Demonstrating Advanced Oxidation/Biofiltration for Pharmaceutical Removal in Wastewater
OverviewThis project addresses the need to remove trace organic compounds (TOrC) from wastewater, as well as potentially hazardous oxidation products. The general goal was to evaluate the efficacy of UV-based advanced oxidation (UV/AOP) and UV/AOP in combination with bio-filtration, as an integrated treatment solution to degrade TOrC. The leading hypothesis was that UV/AOP may break down recalcitrant TOrC, generating biodegradable transformation products, which can be further removed by subsequent biofiltration. The first phase of the study, conducted on a bench-scale system, demonstrated the oxidation of iopromide by UV/H2O2 and the increased biodegradability of the transformation products (compared to the parent compound).
In the second phase, the transformation of TOrC was examined in different largescale wastewater UV disinfection systems, under photolysis (low and medium pressure UV lamps) and de facto AOP (medium pressure UV lamp + native NO3) conditions. Results suggested that the transformation of TOrC at UV disinfection fluences (<200 mJ/cm2) were negligible, both under photolysis and AOP conditions.

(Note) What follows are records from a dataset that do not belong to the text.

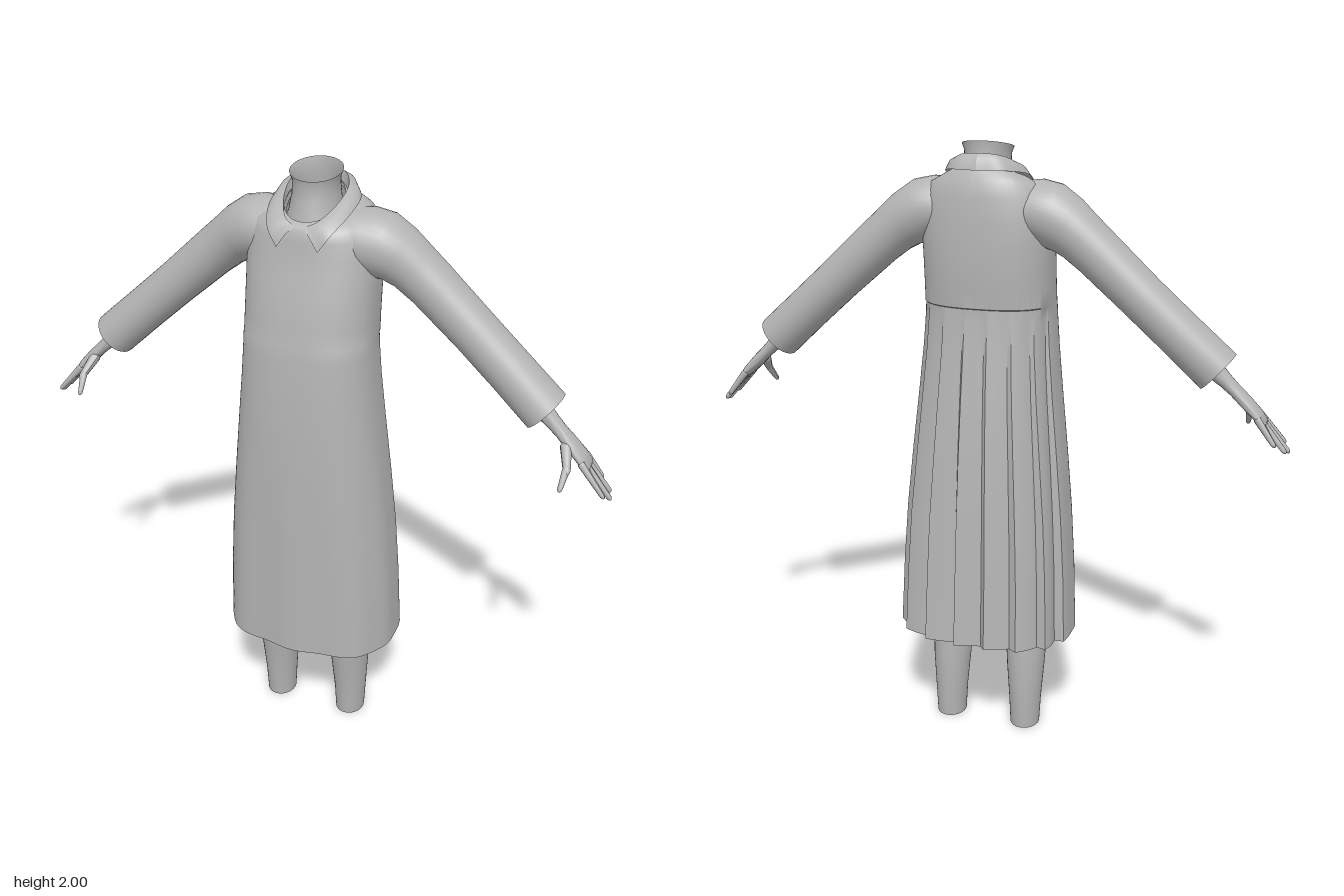
import * as THREE from 'three';
import { toCreasedNormals } from 'three/addons/utils/BufferGeometryUtils.js';

const V = (x, y, z) => new THREE.Vector3(x, y, z);

// Skin a surface through rows of points (equal counts per row)
function loft(rows, crease = 0.7) {
  const n = rows[0].length, pos = [], idx = [];
  rows.forEach(r => r.forEach(p => pos.push(p.x, p.y, p.z)));
  for (let i = 0; i < rows.length - 1; i++) {
    for (let j = 0; j < n - 1; j++) {
      const a = i * n + j, b = a + 1, c = a + n, d = c + 1;
      idx.push(a, b, d, a, d, c);
    }
  }
  const g = new THREE.BufferGeometry();
  g.setAttribute('position', new THREE.Float32BufferAttribute(pos, 3));
  g.setIndex(idx);
  return toCreasedNormals(g, crease);
}

// Horizontal ring: half width, front z, back z, tilt towards the front, squareness, pleat depth
function ring(n, [y, w, zf, zb, tilt = 0, sq = 2, pleat = 0, wave = 0, cx = 0]) {
  const pts = [], zc = (zf + zb) / 2, d = (zf - zb) / 2;
  for (let j = 0; j <= n; j++) {
    const t = (j % n) / n * Math.PI * 2, s = Math.sin(t), c = Math.cos(t);
    let r = Math.pow(Math.abs(s) ** sq + Math.abs(c) ** sq, -1 / sq);
    const deg = (j % n) * 360 / n, off = Math.abs(deg - 180);
    if (off <= 70) r -= pleat / d * ((((deg - 110) / 20) % 1));
    else r += wave / d * Math.cos(9 * t) * Math.max(0, c);
    const z = zc + d * r * c;
    pts.push(V(cx + w * r * s, y - tilt * z, z));
  }
  return pts;
}

// Sideways ring of an arm: centre, lean of its upright axis in degrees, radii
function armRing([x, y, z, lean, r, rz], n = 32) {
  const a = THREE.MathUtils.degToRad(lean), pts = [];
  for (let j = 0; j <= n; j++) {
    const t = (j % n) / n * Math.PI * 2, c = Math.cos(t) * r;
    pts.push(V(x + Math.sin(a) * c, y + Math.cos(a) * c, z + Math.sin(t) * rz));
  }
  return pts;
}

// Tapered round-ended digit between two points
function digit(a, b, r) {
  const len = a.distanceTo(b) - r;
  const g = new THREE.CapsuleGeometry(r, len, 5, 10);
  const p = g.attributes.position;
  for (let i = 0; i < p.count; i++) {
    const k = 1 - 0.35 * (p.getY(i) / len + 0.5);
    p.setX(i, p.getX(i) * k);
    p.setZ(i, p.getZ(i) * k);
  }
  g.computeVertexNormals();
  g.applyQuaternion(new THREE.Quaternion().setFromUnitVectors(V(0, 1, 0), b.clone().sub(a).normalize()));
  const m = a.clone().add(b).multiplyScalar(0.5);
  return g.translate(m.x, m.y, m.z);
}

export function createModel() {
  const model = new THREE.Group();
  const grey = new THREE.MeshStandardMaterial({ color: 0xb4b4b4, side: THREE.DoubleSide });
  grey.name = 'plain grey';
  const add = (parent, name, geo) => {
    const m = new THREE.Mesh(geo, grey);
    m.name = name;
    parent.add(m);
    return m;
  };

  // Coat body with back pleats hanging below a yoke seam
  const coat = [
    [0.37, 0.298, 0.215, -0.222, 0, 2.6, 0.026, 0.006],
    [0.6, 0.288, 0.216, -0.208, 0, 2.6, 0.024, 0.005],
    [0.8, 0.274, 0.217, -0.197, 0, 2.6, 0.022, 0.004],
    [1.0, 0.255, 0.218, -0.183, 0, 2.5, 0.018, 0.002],
    [1.2, 0.233, 0.215, -0.165, 0, 2.5, 0.014],
    [1.35, 0.218, 0.208, -0.147, 0, 2.5, 0.01],
    [1.45, 0.211, 0.2, -0.136, 0, 2.5, 0.005],
    [1.493, 0.209, 0.195, -0.131, 0, 2.5],
    [1.497, 0.209, 0.194, -0.14, 0, 2.5],
    [1.55, 0.208, 0.187, -0.144, 0, 2.5],
    [1.62, 0.208, 0.174, -0.148, 0, 2.5],
    [1.7, 0.209, 0.155, -0.148, 0, 2.5],
    [1.76, 0.208, 0.142, -0.146, 0.03, 2.4],
    [1.82, 0.202, 0.136, -0.141, 0.12, 2.3],
    [1.86, 0.182, 0.132, -0.132, 0.22, 2.2],
    [1.885, 0.13, 0.124, -0.115, 0.32, 2.1],
    [1.897, 0.088, 0.105, -0.098, 0.4, 2]
  ];
  add(model, 'coatBody', loft(coat.map(r => ring(144, r))));

  // Neck, open at the slanted top
  const neck = [
    [1.82, 0.1, 0.098, -0.095, 0.3],
    [1.87, 0.08, 0.088, -0.09, 0.3],
    [1.92, 0.072, 0.072, -0.086, 0.27],
    [1.96, 0.073, 0.066, -0.082, 0.24],
    [1.98, 0.081, 0.07, -0.084, 0.23]
  ];
  add(model, 'neck', loft(neck.map(r => ring(40, r))));

  // Everything below is built on the left and mirrored to the right
  for (const side of [1, -1]) {
    const half = new THREE.Group();
    half.name = side > 0 ? 'leftSide' : 'rightSide';
    half.scale.x = side;
    model.add(half);

    // Folded collar with a pointed front tip
    const top = new THREE.CatmullRomCurve3([V(0.012, 1.845, 0.124), V(0.05, 1.862, 0.106), V(0.088, 1.905, 0.03),
      V(0.09, 1.94, -0.04), V(0.055, 1.96, -0.09), V(0, 1.964, -0.102)]).getPoints(30);
    const low = new THREE.CatmullRomCurve3([V(0.065, 1.783, 0.145), V(0.1, 1.832, 0.128), V(0.129, 1.875, 0.052),
      V(0.129, 1.903, -0.04), V(0.08, 1.915, -0.112), V(0, 1.915, -0.128)]).getPoints(30);
    const fold = top.map((p, i) => p.clone().lerp(low[i], 0.45).add(V(p.x * 0.06, 0.008, p.z * 0.05)));
    const stand = top.map(p => V(p.x * 0.93, p.y - 0.045, p.z * 0.93));
    add(half, 'collar', loft([low, fold, top, stand], 0.9));

    // Sleeve, open at the cuff
    const sleeve = [
      [0.11, 1.79, -0.005, 0, 0.088, 0.1],
      [0.17, 1.788, -0.01, 4, 0.097, 0.108],
      [0.215, 1.775, -0.016, 14, 0.1, 0.104],
      [0.26, 1.75, -0.022, 28, 0.089, 0.093],
      [0.3, 1.72, -0.027, 36, 0.081, 0.084],
      [0.36, 1.67, -0.03, 41, 0.077, 0.078],
      [0.5, 1.545, -0.03, 42, 0.073, 0.075],
      [0.62, 1.438, -0.025, 42, 0.073, 0.076],
      [0.74, 1.33, -0.018, 42, 0.0745, 0.078]
    ];
    add(half, 'sleeve', loft(sleeve.map(r => armRing(r)), 1));

    // Forearm, wrist and palm
    const hand = [
      [0.64, 1.42, -0.022, 42, 0.042, 0.044],
      [0.72, 1.342, -0.018, 42, 0.031, 0.034],
      [0.765, 1.3, -0.014, 43, 0.023, 0.027],
      [0.795, 1.272, -0.012, 43, 0.02, 0.029],
      [0.83, 1.238, -0.01, 43, 0.02, 0.037],
      [0.865, 1.203, -0.009, 43, 0.017, 0.044],
      [0.888, 1.178, -0.009, 43, 0.012, 0.042],
      [0.894, 1.171, -0.009, 43, 0.001, 0.03]
    ];
    add(half, 'hand', loft(hand.map(r => armRing(r, 20)), 1.2));

    // Fingers and thumb
    [[0.925, 1.122, -0.056], [0.956, 1.096, -0.026], [0.964, 1.088, 0.008], [0.948, 1.108, 0.042]].forEach((t, i) =>
      add(half, 'finger' + (i + 1), digit(V(0.868, 1.198, -0.042 + i * 0.022), V(...t), 0.0125)));
    add(half, 'thumbBase', digit(V(0.815, 1.243, 0.008), V(0.838, 1.185, 0.075), 0.018));
    add(half, 'thumb', digit(V(0.835, 1.2, 0.06), V(0.828, 1.14, 0.108), 0.0125));

    // Leg, open at the ankle and hidden above the hem
    const leg = [
      [0, 0.05, 0.054, -0.064, 0, 2, 0, 0, 0.136],
      [0.1, 0.055, 0.062, -0.069, 0, 2, 0, 0, 0.136],
      [0.22, 0.064, 0.078, -0.071, 0, 2, 0, 0, 0.135],
      [0.32, 0.07, 0.095, -0.065, 0, 2, 0, 0, 0.133],
      [0.42, 0.074, 0.103, -0.055, 0, 2, 0, 0, 0.13],
      [0.6, 0.08, 0.105, -0.06, 0, 2, 0, 0, 0.12]
    ];
    add(half, 'leg', loft(leg.map(r => ring(32, r))));
  }
  return model;
}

The last phase of the project demonstrated the applicability of different UV/AOPs (UV/H2O2 and UV/NO3) and subsequent biofiltration to remove contaminants from wastewater effluent in a pilot system. Results showed that, at high UV fluence (> 750 mJ/cm2), both AOPs could efficiently transform a variety of TOrC, and that the transformation products could be further removed by an aerated biological filter. Furthermore, UV/AOP transformation of the TOrC could be modeled using the probe compound sucralose, from which process efficacy could be calculated.